DOI 10.15195/v4.a29

Research on family instability typically measures changes in coresident parents, but children also experience changes among other household members. The likelihood of experiencing these changes differs by race and ethnicity, family structure, and cohort. Analyses of the Survey of Income and Program Participation show that the cumulative proportion of children who gain or lose a household member is much higher than the proportion of children whose father or mother leaves the household. The share of children who experience a change in household composition involving a nonparent, nonsibling relative is greater among blacks and Hispanics than among whites and greater among children in single-parent families than in two-parent families. Overall, fewer children in the 1990s and 2000s experienced changes in household composition than in the 1980s. This study advances a broader definition of family instability by including others present in children’s households, better incorporating the changes in developmental environments children experience.

Creative Commons LicenseThis work is licensed under a Creative Commons Attribution 4.0 International License.
Kristin L. Perkins: Joint Center for Housing Studies, Harvard University
Email: kristin_perkins@harvard.edu

Acknowledgements: I gratefully acknowledge Kathryn Edin, Paula Fomby, Alexandra Killewald, Robert J. Sampson, H. Luke Shaefer, Laura Tach, Bruce Western, and Alix S. Winter for their helpful comments and feedback. J. Bart Stykes generously shared Stata code at the outset of this project and Matthew Arck helped with formatting. Any errors are my own. This research has been supported by the Joint Center for Housing Studies of Harvard University and a Harvard University grant from the Multidisciplinary Program in Inequality & Social Policy. I also benefited from attending a workshop on the use of the SIPP at the University of Michigan as part of the NSF-Census Research Network (NCRN, NSF SES-1131500).

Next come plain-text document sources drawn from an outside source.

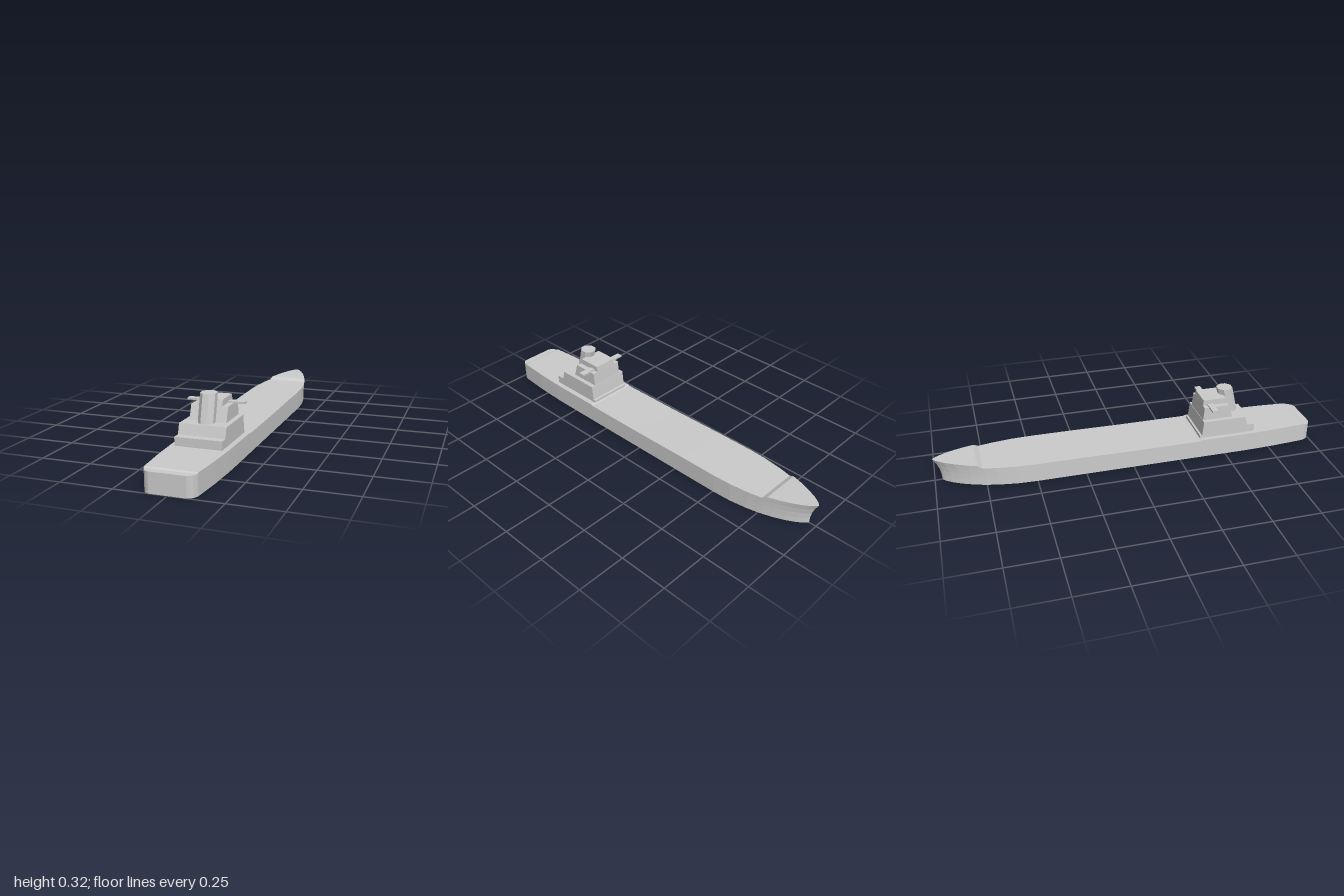
import * as THREE from 'three';

const material = new THREE.MeshStandardMaterial({ color: 0xcccccc, flatShading: true });

function addMesh(group, name, geometry) {
  const mesh = new THREE.Mesh(geometry, material);
  mesh.name = name;
  group.add(mesh);
  return mesh;
}

// Side profile of [z, y] points, extruded across the beam
function sideBlock(profile, halfWidth) {
  const shape = new THREE.Shape(profile.map(([z, y]) => new THREE.Vector2(z, y)));
  const geometry = new THREE.ExtrudeGeometry(shape, { depth: 2 * halfWidth, bevelEnabled: false });
  return geometry.translate(0, 0, -halfWidth).rotateY(-Math.PI / 2);
}

// Linear lookup in a list of [position, value] sorted by position
function lookup(table, p) {
  for (let i = 1; i < table.length; i++) {
    const [a, va] = table[i - 1], [b, vb] = table[i];
    if (p <= b) return THREE.MathUtils.mapLinear(Math.max(p, a), a, b, va, vb);
  }
  return table[table.length - 1][1];
}

// Hull lofted from bow to stern, with raked stem and stepped deck
function hullGeometry() {
  const deck = [[-1, 0.125], [-0.79, 0.114], [-0.765, 0.1], [-0.3, 0.099], [0, 0.096],
    [0.355, 0.096], [0.37, 0.101], [0.955, 0.101], [0.965, 0.096], [1, 0.096]];
  const aftWidth = [[0.55, 0.14], [0.65, 0.139], [0.8, 0.133], [0.955, 0.121],
    [0.965, 0.119], [0.985, 0.109], [0.995, 0.098], [1, 0.085]];
  const stations = [-1, -0.995, -0.98, -0.95, -0.9, -0.84, -0.79, -0.765, -0.7, -0.6, -0.5, -0.3, 0,
    0.355, 0.37, 0.55, 0.65, 0.8, 0.955, 0.965, 0.985, 0.995, 1];
  const levels = [0, 0.25, 0.5, 0.75, 1];
  const rake = [0.038, 0.036, 0.03, 0.018, 0];
  const width = (z) => z < -0.5
    ? 0.14 * Math.pow(Math.max(0, 1 - ((-z - 0.5) / 0.5) ** 2), 0.75)
    : lookup(aftWidth, z);

  const points = [], index = [];
  const n = levels.length * 2;
  for (const z of stations) {
    const w = width(z), top = lookup(deck, z);
    const fore = Math.max(0, (-0.6 - z) / 0.4);
    const side = levels.map((f, i) => [w, f * top, z + rake[i] * fore]);
    const ring = [...side, ...side.slice().reverse().map(([x, y, zz]) => [-x, y, zz])];
    ring.forEach((p) => points.push(...p));
  }
  for (let s = 0; s < stations.length - 1; s++) {
    for (let i = 0; i < n; i++) {
      const a = s * n + i, b = s * n + (i + 1) % n;
      index.push(a, b, a + n, b, b + n, a + n);
    }
  }
  // Transom
  const last = (stations.length - 1) * n;
  for (let i = 1; i < n - 1; i++) index.push(last, last + i, last + i + 1);

  const geometry = new THREE.BufferGeometry();
  geometry.setAttribute('position', new THREE.Float32BufferAttribute(points, 3));
  geometry.setIndex(index);
  const flat = geometry.toNonIndexed();
  flat.computeVertexNormals();
  return flat;
}

// Eight-sided funnel leaning forward as it descends aft
function funnelGeometry() {
  const height = 0.135;
  const geometry = new THREE.CylinderGeometry(1, 1, height, 8);
  geometry.rotateY(Math.PI / 8).scale(0.04, 1, 0.043);
  const shear = new THREE.Matrix4().set(
    1, 0, 0, 0,
    0, 1, 0, 0,
    0, -0.033 / height, 1, 0,
    0, 0, 0, 1);
  geometry.applyMatrix4(shear).translate(0, 0.19 + height / 2, 0.545);
  geometry.computeVertexNormals();
  return geometry;
}

export function createModel() {
  const ship = new THREE.Group();
  ship.name = 'cargoShip';
  addMesh(ship, 'hull', hullGeometry());

  // Superstructure
  const house = new THREE.Group();
  house.name = 'superstructure';
  house.position.x = -0.001;
  ship.add(house);
  addMesh(house, 'lowerDeckhouse', sideBlock([
    [0.365, 0.09], [0.667, 0.09], [0.667, 0.143], [0.626, 0.143],
    [0.612, 0.192], [0.383, 0.192], [0.375, 0.115], [0.365, 0.113]], 0.114));
  addMesh(house, 'bridgeHouse', sideBlock([
    [0.385, 0.19], [0.548, 0.19], [0.524, 0.262], [0.391, 0.262]], 0.09));
  addMesh(house, 'wheelhouse', sideBlock([
    [0.391, 0.26], [0.525, 0.26], [0.515, 0.292], [0.394, 0.292]], 0.062));

  // Bridge wings
  for (const side of [1, -1]) {
    const wing = addMesh(house, side > 0 ? 'leftBridgeWing' : 'rightBridgeWing',
      new THREE.BoxGeometry(0.084, 0.009, 0.032));
    wing.position.set(side * 0.1, 0.2645, 0.431);
  }

  addMesh(house, 'funnel', funnelGeometry());
  return ship;
}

  • Citation: Perkins, Kristin L. 2017. “Household Complexity and Change among Children in the United States, 1984 to 2010.” Sociological Science 4: 701-724.
  • Received: September 21, 2017
  • Accepted: October 26, 2017
  • Editors: Jesper Sørensen, Stephen L. Morgan
  • DOI: 10.15195/v4.a29

Revisiting the Data from the New Family Structure Study: Taking Family Instability into Account

Michael J. Rosenfeld

Sociological Science, September 2, 2015
DOI 10.15195/v2.a23

This analysis revisits recent controversial findings about children of gay and lesbian parents, and shows that family instability explains most of the negative outcomes that had been attributed to gay and lesbian parents. Family transitions associated with parental loss of custody were more common than breakups of same-sex couples among family transitions experienced by subjects who ever lived with same-sex couples. The analyses also show that most associations between growing up with a single mother and later negative outcomes are mediated by childhood family transitions. I show that many different types of childhood family transitions (including parental breakup and the arrival of a parent’s new partner) are similarly associated with later negative outcomes.
Michael J. Rosenfeld: Department of Sociology, Stanford University.  Email: mrosenfe@Stanford.edu

  • Citation: Rosenfeld, Michael J. 2015. “Revisiting the Data from the New Family Structure Study: Taking Family Instability into Account.” Sociological Science 2:478-501.
  • Received: April 17, 2015.
  • Accepted: June 11, 2015.
  • Editors: Kim Weeden
  • DOI: 10.15195/v2.a23